People are overdosing in the streets, at the mall, at home in front of their children. They are mothers, fathers, sons, daughters. Every race, every socioeconomic class, and every region has been affected by the opioid epidemic. With 33,000 deaths attributed to opioid overdoses in 2015 alone, everyone is looking for a solution. Many believe that Narcan (also known by its generic name, naloxone), a medication that blocks the effects of opioids and reverses overdoses, could help.
Numerous government officials and doctors across the country believe that Narcan could make a real difference in saving people’s lives. Others believe that the medicine only delays the inevitable and is enabling addiction.
Previously, Narcan was only available to law enforcement and emergency personnel, but with the rising death toll, officials have pushed for the medication to be readily available to the public. Now, Narcan is available over the counter in most states, with prices ranging from $45 to $150 per dose.

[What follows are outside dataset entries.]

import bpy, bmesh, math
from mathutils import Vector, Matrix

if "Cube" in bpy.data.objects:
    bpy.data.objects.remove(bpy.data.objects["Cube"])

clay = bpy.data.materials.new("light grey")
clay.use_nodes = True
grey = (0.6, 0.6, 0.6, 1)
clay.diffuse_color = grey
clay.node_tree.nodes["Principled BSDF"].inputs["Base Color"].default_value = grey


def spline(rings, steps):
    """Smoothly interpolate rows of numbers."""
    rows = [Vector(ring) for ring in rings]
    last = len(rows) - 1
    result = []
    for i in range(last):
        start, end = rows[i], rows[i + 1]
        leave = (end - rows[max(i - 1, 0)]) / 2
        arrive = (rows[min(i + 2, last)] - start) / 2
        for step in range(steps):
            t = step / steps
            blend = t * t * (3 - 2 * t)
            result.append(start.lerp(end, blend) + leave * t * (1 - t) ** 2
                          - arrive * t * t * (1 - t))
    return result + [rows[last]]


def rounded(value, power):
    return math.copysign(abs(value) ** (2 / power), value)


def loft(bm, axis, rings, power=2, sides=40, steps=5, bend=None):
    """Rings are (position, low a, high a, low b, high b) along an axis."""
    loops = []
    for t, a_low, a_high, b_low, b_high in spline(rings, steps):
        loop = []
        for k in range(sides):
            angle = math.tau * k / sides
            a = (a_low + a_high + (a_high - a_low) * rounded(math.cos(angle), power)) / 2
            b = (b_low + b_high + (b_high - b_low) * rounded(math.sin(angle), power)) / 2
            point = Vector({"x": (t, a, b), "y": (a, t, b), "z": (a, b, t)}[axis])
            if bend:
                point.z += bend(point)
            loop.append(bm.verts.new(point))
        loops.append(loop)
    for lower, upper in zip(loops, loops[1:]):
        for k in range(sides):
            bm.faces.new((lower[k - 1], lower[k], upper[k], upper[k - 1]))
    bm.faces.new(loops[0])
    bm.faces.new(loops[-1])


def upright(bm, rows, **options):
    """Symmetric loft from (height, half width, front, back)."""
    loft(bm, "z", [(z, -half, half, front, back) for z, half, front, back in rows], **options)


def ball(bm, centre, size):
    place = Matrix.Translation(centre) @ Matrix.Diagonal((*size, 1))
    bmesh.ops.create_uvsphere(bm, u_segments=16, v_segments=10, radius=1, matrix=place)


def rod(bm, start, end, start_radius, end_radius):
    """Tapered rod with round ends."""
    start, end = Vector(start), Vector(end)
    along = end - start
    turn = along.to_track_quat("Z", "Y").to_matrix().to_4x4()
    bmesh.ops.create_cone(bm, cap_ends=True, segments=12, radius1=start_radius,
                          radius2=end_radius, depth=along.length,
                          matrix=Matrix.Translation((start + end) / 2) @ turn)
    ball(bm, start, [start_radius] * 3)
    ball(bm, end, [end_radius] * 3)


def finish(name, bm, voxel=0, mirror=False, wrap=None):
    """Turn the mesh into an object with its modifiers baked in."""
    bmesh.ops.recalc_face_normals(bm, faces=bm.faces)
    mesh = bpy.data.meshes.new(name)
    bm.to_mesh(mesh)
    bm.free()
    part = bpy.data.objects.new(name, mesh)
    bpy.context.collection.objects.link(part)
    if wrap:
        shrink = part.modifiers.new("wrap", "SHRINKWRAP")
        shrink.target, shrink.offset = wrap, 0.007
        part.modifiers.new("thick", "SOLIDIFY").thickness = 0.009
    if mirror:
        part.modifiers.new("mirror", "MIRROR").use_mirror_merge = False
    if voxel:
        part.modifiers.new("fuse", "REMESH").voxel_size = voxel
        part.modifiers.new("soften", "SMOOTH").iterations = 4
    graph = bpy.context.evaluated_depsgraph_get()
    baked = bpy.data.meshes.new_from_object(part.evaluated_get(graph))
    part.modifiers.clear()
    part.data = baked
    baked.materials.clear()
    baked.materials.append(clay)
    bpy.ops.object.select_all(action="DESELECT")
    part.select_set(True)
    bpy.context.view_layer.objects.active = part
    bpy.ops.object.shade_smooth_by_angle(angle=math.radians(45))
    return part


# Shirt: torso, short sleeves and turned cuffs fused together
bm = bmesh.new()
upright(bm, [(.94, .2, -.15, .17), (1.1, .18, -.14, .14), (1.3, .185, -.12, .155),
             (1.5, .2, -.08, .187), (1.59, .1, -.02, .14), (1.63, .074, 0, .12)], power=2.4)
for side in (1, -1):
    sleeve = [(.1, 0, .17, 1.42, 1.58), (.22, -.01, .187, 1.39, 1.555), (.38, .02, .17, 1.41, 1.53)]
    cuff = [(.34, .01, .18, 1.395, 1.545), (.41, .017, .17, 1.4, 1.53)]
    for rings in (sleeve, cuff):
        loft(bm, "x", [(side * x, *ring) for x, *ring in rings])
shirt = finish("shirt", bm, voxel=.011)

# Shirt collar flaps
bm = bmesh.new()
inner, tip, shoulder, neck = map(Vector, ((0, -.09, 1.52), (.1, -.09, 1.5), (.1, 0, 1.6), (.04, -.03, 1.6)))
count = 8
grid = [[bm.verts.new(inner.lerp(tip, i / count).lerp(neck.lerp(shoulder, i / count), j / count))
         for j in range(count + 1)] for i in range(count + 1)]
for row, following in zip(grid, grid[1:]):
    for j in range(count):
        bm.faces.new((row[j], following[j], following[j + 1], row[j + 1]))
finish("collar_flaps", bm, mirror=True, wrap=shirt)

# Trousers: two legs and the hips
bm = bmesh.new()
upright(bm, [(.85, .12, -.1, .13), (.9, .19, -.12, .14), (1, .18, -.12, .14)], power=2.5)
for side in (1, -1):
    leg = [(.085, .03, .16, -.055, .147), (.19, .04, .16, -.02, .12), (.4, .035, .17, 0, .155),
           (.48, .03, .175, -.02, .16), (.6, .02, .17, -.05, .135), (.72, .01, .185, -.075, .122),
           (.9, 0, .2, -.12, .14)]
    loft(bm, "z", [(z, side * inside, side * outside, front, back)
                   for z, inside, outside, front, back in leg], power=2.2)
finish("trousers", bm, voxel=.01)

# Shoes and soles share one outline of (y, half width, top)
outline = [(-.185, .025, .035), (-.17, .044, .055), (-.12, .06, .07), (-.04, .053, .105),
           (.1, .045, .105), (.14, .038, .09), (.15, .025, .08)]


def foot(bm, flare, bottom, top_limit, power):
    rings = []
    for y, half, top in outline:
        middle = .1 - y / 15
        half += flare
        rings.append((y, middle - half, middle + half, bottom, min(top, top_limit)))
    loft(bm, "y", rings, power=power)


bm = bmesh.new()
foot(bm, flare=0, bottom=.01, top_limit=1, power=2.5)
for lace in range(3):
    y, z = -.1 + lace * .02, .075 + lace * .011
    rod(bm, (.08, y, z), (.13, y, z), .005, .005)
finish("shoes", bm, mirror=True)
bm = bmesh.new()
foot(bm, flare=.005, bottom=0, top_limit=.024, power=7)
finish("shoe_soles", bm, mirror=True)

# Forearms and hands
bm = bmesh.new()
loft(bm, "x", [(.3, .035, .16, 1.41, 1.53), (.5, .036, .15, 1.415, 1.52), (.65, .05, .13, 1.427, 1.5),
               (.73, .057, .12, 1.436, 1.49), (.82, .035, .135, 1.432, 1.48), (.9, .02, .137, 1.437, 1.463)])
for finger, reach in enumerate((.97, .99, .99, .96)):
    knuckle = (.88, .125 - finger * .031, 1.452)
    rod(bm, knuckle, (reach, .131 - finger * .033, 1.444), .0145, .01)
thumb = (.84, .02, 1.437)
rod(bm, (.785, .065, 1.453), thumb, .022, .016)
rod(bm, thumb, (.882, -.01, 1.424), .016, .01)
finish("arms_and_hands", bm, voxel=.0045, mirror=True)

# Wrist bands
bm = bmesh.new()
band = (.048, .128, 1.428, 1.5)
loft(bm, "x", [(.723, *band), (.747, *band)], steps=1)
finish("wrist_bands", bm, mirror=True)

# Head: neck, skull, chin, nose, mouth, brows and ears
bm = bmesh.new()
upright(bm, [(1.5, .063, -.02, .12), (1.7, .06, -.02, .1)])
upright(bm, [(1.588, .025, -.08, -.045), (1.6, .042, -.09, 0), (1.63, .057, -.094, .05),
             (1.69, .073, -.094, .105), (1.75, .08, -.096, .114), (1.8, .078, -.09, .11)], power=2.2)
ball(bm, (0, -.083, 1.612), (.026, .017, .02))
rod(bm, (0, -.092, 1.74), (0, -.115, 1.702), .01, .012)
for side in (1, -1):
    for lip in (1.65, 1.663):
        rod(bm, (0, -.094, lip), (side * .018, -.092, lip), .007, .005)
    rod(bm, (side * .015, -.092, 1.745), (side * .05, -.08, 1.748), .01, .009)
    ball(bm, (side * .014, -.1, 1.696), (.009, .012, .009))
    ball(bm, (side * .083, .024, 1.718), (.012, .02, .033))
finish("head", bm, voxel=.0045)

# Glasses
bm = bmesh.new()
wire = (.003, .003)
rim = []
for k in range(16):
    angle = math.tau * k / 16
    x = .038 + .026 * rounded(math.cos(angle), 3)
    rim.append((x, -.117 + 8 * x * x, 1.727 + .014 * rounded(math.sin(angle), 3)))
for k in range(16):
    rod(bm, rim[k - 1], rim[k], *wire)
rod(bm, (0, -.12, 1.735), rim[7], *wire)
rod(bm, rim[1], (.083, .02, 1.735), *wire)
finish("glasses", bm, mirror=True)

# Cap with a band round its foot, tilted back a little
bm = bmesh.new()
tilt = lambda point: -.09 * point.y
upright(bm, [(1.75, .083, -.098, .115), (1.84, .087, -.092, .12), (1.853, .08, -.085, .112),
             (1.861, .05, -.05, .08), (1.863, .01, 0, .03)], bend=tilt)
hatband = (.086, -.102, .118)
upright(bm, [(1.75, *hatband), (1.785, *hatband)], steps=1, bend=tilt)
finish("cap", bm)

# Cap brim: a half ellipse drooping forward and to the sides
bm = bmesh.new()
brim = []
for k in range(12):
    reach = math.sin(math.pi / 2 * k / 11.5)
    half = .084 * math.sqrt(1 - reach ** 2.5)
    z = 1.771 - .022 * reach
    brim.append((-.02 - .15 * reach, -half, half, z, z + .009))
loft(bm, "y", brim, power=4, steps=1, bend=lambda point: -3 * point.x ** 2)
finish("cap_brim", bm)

But it is not just law enforcement and medical professionals battling the epidemic, community members are also getting together to find solutions. In Ohio, one of the states most affected by the opioid epidemic, a church partnered with the attorney general’s office and distributed Narcan to attendees of their family festival. Some applauded their efforts, others such as attendee Nicole Bellamo thought that providing Narcan was doing no one any favors, and would only encourage people to overdose again and again.
She is not alone in this sentiment, Governor Paul LePage also made similar comments claiming that Narcan “does not truly save lives, it merely extends them until the next overdose.” Dr. Eberlein, an emergency room physician, believes that kind of attitude only perpetuates the problem, and that the goal of making Narcan easily available is to give people the opportunity to live long enough to get into treatment.
As portrayed in subway ads, billboards, and online campaigns, Narcan has saved countless lives. It has saved strangers, neighbors, best friends, fathers, daughters. And for those who have witnessed the effects of an opioid addiction first hand, it is easy to understand the lifesaving benefits of Narcan, but for those who have not, it can be difficult to understand.
In an article published by The Fix, reporter Tessie Castillo, discussed a fatal car accident caused by a driver who had overdosed on heroin. A two-year-old boy died, while the driver was revived with naloxone. As mentioned in the article, several people felt that it was unfair for the driver to receive a second chance when the child did not. This case might sound extreme but the truth is that people have trouble empathizing with addicted individuals.
Lack of empathy is not the only obstacle that supporters of Narcan face, there is also stigma and misinformation. Some people believe that Narcan will encourage even more opioid abuse, but Ghada Abdullah, a pharmacist in Michigan, a state currently in the process of making Narcan available over the counter, said, “I personally don’t believe that this is going to be something that someone’s going to take to a party and say, ‘Hey guys we can get high just because we have this Narcan!’” Others believe that Narcan is addictive and people will use it to get high. Research, however, shows that Narcan is neither addictive nor appealing to those addicted to opioids as it puts them into withdrawal, which can be very uncomfortable. If someone who is not using opioids takes Narcan, the medicine has no effect.
Not everyone is in support of Narcan, but as the opioid epidemic expands everyone can agree on one thing: something needs to be done.